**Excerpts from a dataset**
▼
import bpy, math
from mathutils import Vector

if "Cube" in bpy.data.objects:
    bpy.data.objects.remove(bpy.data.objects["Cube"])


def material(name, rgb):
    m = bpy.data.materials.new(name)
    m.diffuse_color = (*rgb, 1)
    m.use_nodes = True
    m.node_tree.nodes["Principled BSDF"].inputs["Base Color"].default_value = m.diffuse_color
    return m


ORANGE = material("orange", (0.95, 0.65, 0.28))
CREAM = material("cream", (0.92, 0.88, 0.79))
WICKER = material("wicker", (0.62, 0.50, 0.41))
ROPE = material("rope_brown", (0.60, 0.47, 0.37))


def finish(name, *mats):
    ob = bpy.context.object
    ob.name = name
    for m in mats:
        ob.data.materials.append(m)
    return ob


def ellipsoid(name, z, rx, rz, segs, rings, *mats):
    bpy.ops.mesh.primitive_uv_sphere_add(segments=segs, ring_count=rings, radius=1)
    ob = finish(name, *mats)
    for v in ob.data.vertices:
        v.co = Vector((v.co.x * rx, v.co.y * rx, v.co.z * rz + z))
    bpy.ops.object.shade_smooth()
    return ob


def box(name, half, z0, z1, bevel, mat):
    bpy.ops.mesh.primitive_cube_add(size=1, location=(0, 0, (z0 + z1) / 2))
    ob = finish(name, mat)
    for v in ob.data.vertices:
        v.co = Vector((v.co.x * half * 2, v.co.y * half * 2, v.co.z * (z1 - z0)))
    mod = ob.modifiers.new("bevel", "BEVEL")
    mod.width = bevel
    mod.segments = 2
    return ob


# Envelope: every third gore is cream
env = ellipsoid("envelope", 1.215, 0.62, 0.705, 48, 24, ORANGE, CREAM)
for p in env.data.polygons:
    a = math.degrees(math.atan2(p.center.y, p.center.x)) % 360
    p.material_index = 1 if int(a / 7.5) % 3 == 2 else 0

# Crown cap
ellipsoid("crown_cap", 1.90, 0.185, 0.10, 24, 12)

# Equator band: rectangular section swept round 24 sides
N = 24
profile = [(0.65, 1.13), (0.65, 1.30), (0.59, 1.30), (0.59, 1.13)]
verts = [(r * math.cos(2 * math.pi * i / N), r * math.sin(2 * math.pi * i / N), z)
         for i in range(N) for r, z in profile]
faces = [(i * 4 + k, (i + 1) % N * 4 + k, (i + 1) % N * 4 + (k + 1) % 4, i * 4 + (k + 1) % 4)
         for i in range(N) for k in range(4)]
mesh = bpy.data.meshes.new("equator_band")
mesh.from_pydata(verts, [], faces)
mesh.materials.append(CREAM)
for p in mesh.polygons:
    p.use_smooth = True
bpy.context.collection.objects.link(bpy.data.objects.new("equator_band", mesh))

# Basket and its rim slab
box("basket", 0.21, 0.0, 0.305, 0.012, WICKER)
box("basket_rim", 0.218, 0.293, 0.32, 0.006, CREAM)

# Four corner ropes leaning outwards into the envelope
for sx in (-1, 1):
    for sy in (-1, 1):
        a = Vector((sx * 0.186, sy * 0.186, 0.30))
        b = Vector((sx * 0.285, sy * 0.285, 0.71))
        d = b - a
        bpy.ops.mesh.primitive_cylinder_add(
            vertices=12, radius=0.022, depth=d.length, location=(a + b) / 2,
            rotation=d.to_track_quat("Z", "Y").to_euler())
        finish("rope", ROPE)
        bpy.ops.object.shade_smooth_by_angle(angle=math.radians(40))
▲
Look through the data above for the string "WICKER" and copy every line where it appears.

WICKER = material("wicker", (0.62, 0.50, 0.41))
box("basket", 0.21, 0.0, 0.305, 0.012, WICKER)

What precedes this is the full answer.